There are certain things about the internet that are still a mystery to me. My brother-in-law is in IT. Sometimes I ask him about these mysteries in an effort to clear up the continuous confusion I suffer from with things like my computer cache, cookies and browser extensions. But I often glaze over in total disinterest within the first 3 minutes of our conversation. I can’t be bothered to understand the complexities of the internet. I just want it to work for me.
This Quick Tip may very well need to be filed under “The Mysteries of the Internet,” but deserves a few minutes of your attention all the same.
When anyone logs in to a particular site, there are a few things at play – Are they on a secure connection? Are they using their own computer or an unfamiliar computer? Are there any number of extensions or apps on that unfamiliar computer that may try to capture their login info and save it for a future session?
I don’t know about you, but when I’m traveling, I don’t consider half of these questions. If I need to pop on to a computer in a client’s office to check something quickly, I just do it. I usually remember to log out when I’m done. “Usually” is the operative word there.
There is a feature within LinkedIn’s Settings & Privacy that can help you out in these types of scenarios. Whether this has only happened to you once in a great while or you are a repeat offender, it’s time for you to familiarize yourself with “Where you’re signed in:”

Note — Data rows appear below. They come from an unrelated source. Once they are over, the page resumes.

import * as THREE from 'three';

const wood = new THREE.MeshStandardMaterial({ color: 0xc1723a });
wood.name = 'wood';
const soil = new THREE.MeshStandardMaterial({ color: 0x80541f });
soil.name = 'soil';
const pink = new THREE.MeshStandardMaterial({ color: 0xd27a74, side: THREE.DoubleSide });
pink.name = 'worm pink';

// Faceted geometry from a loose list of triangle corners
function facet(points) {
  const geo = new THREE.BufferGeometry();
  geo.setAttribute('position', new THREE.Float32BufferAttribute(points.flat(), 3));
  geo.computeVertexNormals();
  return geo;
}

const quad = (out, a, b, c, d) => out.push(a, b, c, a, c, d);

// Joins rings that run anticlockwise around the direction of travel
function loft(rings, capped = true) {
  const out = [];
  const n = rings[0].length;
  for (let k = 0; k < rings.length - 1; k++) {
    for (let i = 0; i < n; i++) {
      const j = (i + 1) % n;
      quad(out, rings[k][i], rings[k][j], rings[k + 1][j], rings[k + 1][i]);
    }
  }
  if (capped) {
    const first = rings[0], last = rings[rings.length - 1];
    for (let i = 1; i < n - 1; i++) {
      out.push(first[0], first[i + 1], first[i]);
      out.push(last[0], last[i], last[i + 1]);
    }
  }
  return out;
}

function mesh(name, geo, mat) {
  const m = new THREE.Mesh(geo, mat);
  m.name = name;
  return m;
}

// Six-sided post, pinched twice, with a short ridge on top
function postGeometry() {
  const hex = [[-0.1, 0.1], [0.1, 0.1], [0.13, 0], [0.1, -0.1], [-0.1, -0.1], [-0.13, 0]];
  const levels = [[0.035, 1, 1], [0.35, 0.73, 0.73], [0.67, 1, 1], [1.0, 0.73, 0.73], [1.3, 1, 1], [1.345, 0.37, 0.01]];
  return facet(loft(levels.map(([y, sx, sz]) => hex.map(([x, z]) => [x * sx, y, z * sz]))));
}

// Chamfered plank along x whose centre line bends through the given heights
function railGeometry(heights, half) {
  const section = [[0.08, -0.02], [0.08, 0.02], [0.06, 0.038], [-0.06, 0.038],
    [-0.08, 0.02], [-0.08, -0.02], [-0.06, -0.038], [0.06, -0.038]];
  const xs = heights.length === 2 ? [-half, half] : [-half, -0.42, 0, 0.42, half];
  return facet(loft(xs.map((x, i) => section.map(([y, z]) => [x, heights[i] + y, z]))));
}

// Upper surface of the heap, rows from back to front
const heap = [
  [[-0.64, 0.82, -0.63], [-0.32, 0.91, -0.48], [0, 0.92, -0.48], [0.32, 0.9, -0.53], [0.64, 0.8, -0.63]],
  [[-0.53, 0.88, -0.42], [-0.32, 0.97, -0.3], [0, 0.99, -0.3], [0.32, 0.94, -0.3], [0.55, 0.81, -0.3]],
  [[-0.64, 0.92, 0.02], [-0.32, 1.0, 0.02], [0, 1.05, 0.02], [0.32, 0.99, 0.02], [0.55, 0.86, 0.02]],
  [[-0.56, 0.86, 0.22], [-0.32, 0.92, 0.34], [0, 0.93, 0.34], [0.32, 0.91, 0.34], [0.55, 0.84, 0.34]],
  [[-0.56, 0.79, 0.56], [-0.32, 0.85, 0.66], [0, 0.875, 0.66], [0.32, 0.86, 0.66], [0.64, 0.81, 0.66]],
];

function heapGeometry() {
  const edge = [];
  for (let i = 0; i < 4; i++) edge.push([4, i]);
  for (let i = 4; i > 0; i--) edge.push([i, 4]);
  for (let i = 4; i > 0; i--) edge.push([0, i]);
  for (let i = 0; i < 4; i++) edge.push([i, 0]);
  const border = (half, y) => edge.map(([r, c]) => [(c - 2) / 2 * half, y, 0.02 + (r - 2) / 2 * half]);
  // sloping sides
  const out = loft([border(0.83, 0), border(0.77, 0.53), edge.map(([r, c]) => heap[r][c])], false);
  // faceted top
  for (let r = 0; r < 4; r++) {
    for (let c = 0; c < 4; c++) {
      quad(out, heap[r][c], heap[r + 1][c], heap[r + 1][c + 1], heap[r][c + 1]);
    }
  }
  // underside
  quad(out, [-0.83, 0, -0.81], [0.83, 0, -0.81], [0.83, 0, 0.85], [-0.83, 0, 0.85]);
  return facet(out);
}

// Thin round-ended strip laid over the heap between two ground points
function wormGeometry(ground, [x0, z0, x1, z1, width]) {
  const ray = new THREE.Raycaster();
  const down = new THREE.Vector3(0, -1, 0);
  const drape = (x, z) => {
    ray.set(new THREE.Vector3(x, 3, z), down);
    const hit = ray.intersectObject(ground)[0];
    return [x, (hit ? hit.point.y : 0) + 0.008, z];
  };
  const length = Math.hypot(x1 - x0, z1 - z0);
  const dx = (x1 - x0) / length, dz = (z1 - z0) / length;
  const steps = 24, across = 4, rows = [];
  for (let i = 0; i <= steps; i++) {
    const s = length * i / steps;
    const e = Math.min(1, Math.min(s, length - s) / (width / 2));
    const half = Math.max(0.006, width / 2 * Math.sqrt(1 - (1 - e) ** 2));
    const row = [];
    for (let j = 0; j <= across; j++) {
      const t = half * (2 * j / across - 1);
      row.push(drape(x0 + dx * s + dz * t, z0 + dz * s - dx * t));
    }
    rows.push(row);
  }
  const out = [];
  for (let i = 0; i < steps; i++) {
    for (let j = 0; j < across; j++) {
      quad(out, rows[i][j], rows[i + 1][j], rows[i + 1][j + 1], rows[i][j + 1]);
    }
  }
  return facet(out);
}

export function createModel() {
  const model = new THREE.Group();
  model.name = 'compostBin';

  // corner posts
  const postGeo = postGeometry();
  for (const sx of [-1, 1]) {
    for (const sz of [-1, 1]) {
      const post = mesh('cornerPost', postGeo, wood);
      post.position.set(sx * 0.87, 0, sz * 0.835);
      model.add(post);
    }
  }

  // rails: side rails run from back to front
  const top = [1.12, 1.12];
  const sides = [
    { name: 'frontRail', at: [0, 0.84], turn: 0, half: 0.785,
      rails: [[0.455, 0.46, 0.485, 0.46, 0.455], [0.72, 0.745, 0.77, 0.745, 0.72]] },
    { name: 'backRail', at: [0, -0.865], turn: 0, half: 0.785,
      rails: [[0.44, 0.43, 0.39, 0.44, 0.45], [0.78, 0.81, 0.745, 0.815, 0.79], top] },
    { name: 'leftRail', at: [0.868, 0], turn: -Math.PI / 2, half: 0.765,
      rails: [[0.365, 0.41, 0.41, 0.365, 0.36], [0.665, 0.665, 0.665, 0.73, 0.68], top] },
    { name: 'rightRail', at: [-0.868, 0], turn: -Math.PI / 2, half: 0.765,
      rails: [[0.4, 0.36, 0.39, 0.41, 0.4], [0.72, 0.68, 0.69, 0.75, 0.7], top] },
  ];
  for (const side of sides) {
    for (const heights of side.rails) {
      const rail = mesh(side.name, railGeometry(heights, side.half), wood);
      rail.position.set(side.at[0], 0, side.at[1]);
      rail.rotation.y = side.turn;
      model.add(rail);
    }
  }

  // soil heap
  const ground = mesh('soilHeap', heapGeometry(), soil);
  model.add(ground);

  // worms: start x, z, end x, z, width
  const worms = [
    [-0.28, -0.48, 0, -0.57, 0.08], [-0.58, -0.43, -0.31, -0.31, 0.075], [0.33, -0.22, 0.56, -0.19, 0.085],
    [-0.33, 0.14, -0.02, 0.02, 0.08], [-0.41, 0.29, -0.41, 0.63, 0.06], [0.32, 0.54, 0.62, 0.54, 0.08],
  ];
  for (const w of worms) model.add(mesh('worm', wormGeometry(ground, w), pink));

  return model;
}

First, go to your Settings & Privacy under the “Me” tab in your LinkedIn profile navigation bar.
LinkedIn will open a new tab for you that houses all of your various security, account and privacy settings:
Under the Account | Basics tabs, you can scroll down a bit to find the section “Where you’re signed in.”

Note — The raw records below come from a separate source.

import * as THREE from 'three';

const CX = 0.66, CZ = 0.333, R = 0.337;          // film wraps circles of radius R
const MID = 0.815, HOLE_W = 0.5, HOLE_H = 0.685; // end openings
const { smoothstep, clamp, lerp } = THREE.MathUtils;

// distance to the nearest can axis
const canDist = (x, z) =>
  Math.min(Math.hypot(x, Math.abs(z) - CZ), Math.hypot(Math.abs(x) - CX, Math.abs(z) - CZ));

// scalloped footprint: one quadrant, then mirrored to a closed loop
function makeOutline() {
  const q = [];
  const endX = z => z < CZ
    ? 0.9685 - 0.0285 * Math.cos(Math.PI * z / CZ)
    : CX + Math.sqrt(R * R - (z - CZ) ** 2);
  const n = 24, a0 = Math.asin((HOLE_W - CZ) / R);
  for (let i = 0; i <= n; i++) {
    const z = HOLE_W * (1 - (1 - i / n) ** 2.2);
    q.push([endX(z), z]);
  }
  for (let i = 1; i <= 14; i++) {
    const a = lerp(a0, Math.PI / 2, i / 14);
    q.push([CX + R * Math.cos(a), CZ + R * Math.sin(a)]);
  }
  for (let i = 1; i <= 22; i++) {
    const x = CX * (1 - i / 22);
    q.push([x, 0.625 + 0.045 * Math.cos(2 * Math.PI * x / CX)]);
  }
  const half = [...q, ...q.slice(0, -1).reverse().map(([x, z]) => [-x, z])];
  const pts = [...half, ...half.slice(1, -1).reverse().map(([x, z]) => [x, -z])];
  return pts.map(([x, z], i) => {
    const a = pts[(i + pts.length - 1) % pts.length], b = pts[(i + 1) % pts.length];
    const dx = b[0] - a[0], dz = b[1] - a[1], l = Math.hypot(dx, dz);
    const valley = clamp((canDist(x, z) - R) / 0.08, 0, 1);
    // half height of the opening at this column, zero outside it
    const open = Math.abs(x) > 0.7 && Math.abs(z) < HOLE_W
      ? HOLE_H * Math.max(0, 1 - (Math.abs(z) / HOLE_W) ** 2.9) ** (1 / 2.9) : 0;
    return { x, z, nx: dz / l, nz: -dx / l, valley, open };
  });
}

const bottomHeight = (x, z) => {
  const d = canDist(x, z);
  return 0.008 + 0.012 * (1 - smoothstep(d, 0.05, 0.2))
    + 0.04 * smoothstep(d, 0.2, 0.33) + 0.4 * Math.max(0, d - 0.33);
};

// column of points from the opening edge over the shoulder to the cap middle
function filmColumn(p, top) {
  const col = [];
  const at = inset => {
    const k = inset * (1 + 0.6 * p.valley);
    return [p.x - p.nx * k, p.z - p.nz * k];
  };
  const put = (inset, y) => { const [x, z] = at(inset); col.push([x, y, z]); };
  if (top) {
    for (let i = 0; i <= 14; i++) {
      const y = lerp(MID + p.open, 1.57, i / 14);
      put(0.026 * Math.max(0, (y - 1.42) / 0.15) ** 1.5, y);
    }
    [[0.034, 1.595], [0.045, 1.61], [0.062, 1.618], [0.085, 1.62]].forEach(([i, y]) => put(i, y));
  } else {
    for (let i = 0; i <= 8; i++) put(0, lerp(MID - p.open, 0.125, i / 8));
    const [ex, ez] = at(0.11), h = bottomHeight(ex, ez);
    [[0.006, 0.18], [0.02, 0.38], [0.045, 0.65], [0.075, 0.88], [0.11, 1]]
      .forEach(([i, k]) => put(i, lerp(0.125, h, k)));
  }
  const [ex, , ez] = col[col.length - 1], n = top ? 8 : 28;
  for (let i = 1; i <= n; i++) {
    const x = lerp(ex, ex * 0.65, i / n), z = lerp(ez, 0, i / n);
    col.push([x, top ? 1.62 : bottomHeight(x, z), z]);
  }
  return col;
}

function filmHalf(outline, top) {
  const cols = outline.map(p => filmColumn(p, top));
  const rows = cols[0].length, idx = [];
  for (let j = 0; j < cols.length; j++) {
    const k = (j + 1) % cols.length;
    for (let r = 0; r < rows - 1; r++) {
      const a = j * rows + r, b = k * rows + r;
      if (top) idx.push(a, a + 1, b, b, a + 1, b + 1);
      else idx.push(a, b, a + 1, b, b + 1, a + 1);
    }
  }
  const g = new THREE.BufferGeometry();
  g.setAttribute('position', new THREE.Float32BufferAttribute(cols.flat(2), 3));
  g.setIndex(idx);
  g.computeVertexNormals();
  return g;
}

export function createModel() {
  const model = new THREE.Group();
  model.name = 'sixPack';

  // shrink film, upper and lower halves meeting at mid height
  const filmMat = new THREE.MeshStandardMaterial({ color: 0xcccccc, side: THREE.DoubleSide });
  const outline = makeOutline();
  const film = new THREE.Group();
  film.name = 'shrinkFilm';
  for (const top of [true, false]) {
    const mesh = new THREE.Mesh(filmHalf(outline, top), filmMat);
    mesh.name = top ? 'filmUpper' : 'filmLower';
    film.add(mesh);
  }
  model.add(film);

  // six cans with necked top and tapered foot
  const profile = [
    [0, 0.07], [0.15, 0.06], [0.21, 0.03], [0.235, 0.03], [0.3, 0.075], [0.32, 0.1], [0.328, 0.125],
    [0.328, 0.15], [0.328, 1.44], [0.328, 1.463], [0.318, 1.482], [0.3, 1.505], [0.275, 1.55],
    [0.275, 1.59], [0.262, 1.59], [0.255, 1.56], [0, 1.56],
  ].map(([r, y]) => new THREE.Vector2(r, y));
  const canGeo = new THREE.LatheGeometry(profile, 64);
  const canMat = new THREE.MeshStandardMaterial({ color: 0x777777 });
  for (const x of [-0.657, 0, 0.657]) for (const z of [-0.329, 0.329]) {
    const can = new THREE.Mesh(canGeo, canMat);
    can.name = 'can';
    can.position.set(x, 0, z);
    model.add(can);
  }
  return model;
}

This section in my Profile currently says that I have 28 active sessions. Oh my.
Some of the sessions listed are from 2 months ago. Oh my, oh my.

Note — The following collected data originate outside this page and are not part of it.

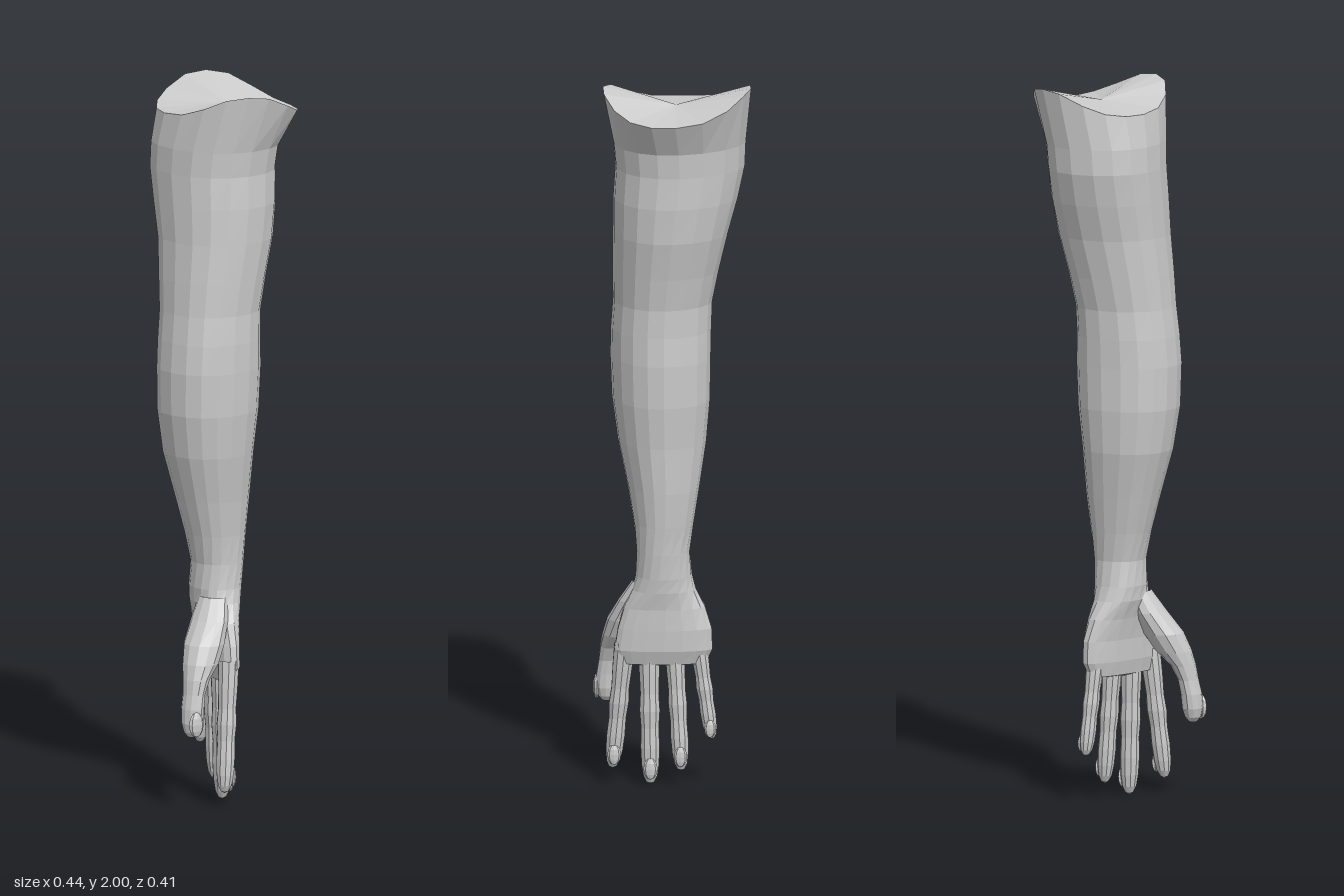
import * as THREE from 'three';

const skin = new THREE.MeshStandardMaterial({ color: 0xcccccc, flatShading: true });

// Skin over horizontal cross-sections, listed from top to bottom.
// Section: [y, centreX, centreZ, radiusX, radiusZ, turn]; lift(x, z) bends the first one.
function loft(name, sections, { sides = 18, power = 2.2, top, bottom, lift } = {}) {
  const pos = [], idx = [];
  const squash = v => Math.sign(v) * Math.abs(v) ** (2 / power);
  sections.forEach(([y, cx, cz, rx, rz, turn = 0], i) => {
    const c = Math.cos(turn), s = Math.sin(turn);
    for (let j = 0; j < sides; j++) {
      const a = (j / sides) * Math.PI * 2;
      const lx = rx * squash(Math.cos(a)), lz = rz * squash(Math.sin(a));
      const dx = lx * c - lz * s, dz = lx * s + lz * c;
      pos.push(cx + dx, y + (lift && i === 0 ? lift(dx, dz) : 0), cz + dz);
    }
  });
  for (let i = 0; i < sections.length - 1; i++) {
    for (let j = 0; j < sides; j++) {
      const k = (j + 1) % sides, u = i * sides, d = u + sides;
      idx.push(u + j, u + k, d + k, u + j, d + k, d + j);
    }
  }
  // Fan caps
  if (top) {
    const n = pos.push(...top) / 3 - 1;
    for (let j = 0; j < sides; j++) idx.push(n, (j + 1) % sides, j);
  }
  if (bottom) {
    const n = pos.push(...bottom) / 3 - 1, u = (sections.length - 1) * sides;
    for (let j = 0; j < sides; j++) idx.push(n, u + j, u + (j + 1) % sides);
  }
  const geo = new THREE.BufferGeometry();
  geo.setAttribute('position', new THREE.Float32BufferAttribute(pos, 3));
  geo.setIndex(idx);
  geo.computeVertexNormals();
  const mesh = new THREE.Mesh(geo, skin);
  mesh.name = name;
  return mesh;
}

// Small domed nail, facing the given turn about y
function nail(name, x, y, z, r, turn) {
  const mesh = new THREE.Mesh(new THREE.SphereGeometry(1, 8, 6), skin);
  mesh.scale.set(r * 0.3, r * 1.1, r * 0.7);
  mesh.position.set(x + Math.cos(turn) * r * 0.85, y, z + Math.sin(turn) * r * 0.85);
  mesh.rotation.y = -turn;
  mesh.name = name;
  return mesh;
}

// Finger from knuckle to tip, with slight swelling at the joints
function finger(name, root, tip, r) {
  const profile = [[0, 1.1], [0.2, 1.05], [0.36, 0.95], [0.48, 1.05], [0.6, 0.92],
    [0.74, 0.98], [0.86, 0.9], [0.94, 0.72], [0.985, 0.4]];
  const a = new THREE.Vector3(...root), b = new THREE.Vector3(...tip);
  const rings = profile.map(([t, k]) => {
    const p = a.clone().lerp(b, t);
    return [p.y, p.x, p.z, r * k, r * k, 0.4];
  });
  const group = new THREE.Group();
  group.name = name;
  const n = a.clone().lerp(b, 0.88);
  group.add(loft(name + 'Flesh', rings, { sides: 10, power: 2, bottom: tip }),
    nail(name + 'Nail', n.x, n.y, n.z, r, 0.4));
  return group;
}

export function createModel() {
  const arm = new THREE.Group();
  arm.name = 'arm';

  // Upper arm with a saddle-shaped cut at the shoulder
  const elbow = [1.38, -0.03, 0.01, 0.137, 0.134];
  const saddle = (x, z) => Math.min(0.07, 0.07 * Math.abs((0.53 * x - 0.85 * z) / 0.2) ** 3);
  arm.add(loft('upperArm', [
    [1.93, 0.045, 0, 0.175, 0.208],
    [1.84, 0.017, -0.02, 0.16, 0.185],
    [1.77, 0.012, -0.024, 0.158, 0.18],
    [1.68, 0.008, -0.012, 0.157, 0.172],
    [1.58, 0, 0, 0.152, 0.157],
    [1.47, -0.018, 0.006, 0.143, 0.144],
    elbow,
  ], { top: [0.04, 1.95, 0], lift: saddle }));

  // Forearm tapering to the wrist
  const wrist = [0.6, -0.014, 0.013, 0.068, 0.078, 0.2];
  arm.add(loft('forearm', [
    elbow,
    [1.3, -0.036, 0.012, 0.14, 0.135],
    [1.22, -0.038, 0.013, 0.144, 0.134],
    [1.1, -0.039, 0.011, 0.14, 0.131],
    [0.98, -0.036, 0.009, 0.124, 0.119],
    [0.85, -0.022, 0.011, 0.102, 0.096],
    [0.75, -0.014, 0.014, 0.083, 0.081],
    [0.67, -0.01, 0.017, 0.07, 0.073, 0.1],
    wrist,
  ]));

  // Palm, flattened and turned so its inner side faces -x
  arm.add(loft('palm', [
    wrist,
    [0.56, -0.015, 0.012, 0.064, 0.088, 0.3],
    [0.51, -0.012, 0.012, 0.052, 0.113, 0.38],
    [0.45, -0.008, 0.013, 0.045, 0.131, 0.4],
    [0.39, -0.01, 0.016, 0.041, 0.137, 0.4],
    [0.35, -0.014, 0.018, 0.03, 0.122, 0.4],
  ], { bottom: [-0.014, 0.34, 0.018] }));

  // Four fingers
  [
    ['indexFinger', [-0.057, 0.41, 0.112], [-0.093, 0.043, 0.133], 0.027],
    ['middleFinger', [-0.028, 0.41, 0.052], [-0.022, 0.005, 0.05], 0.028],
    ['ringFinger', [0, 0.41, -0.012], [0.02, 0.045, -0.024], 0.026],
    ['littleFinger', [0.026, 0.41, -0.072], [0.042, 0.132, -0.106], 0.023],
  ].forEach(f => arm.add(finger(...f)));

  // Thumb with the fleshy mound at its base
  const thumb = new THREE.Group();
  thumb.name = 'thumb';
  thumb.add(loft('thumbFlesh', [
    [0.58, -0.05, 0.045, 0.036, 0.045],
    [0.52, -0.08, 0.06, 0.045, 0.058],
    [0.46, -0.115, 0.075, 0.055, 0.06],
    [0.41, -0.14, 0.087, 0.05, 0.052],
    [0.37, -0.165, 0.095, 0.034, 0.042],
    [0.33, -0.178, 0.1, 0.027, 0.036],
    [0.29, -0.186, 0.103, 0.028, 0.036],
    [0.25, -0.189, 0.105, 0.028, 0.034],
    [0.225, -0.19, 0.106, 0.022, 0.026],
    [0.212, -0.19, 0.106, 0.012, 0.014],
  ], { sides: 12, power: 2, bottom: [-0.19, 0.207, 0.106] }),
  nail('thumbNail', -0.192, 0.25, 0.108, 0.032, 1.9));
  arm.add(thumb);

  return arm;
}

Also, Mount Laurel New Jersey? I’ve never even been there.
So, let’s go ahead and chalk parts of this up to the mysteries of the internet. I don’t know why I’m showing as currently signed in to LinkedIn in Mount Laurel, New Jersey. I don’t know why I have 28 active sessions, spanning back to 2 months ago. I simply can’t explain these things. BUT, I can do something about it.
Whether you choose to review each active session individually or sign out of all sessions at once, the tools that you need are right at your fingertips:
Take some time to make sure that your account is secure. And the next time you decide to log in to LinkedIn, remember this post. While some aspects will remain a mystery, the good news is that you now have the knowledge to take care of it.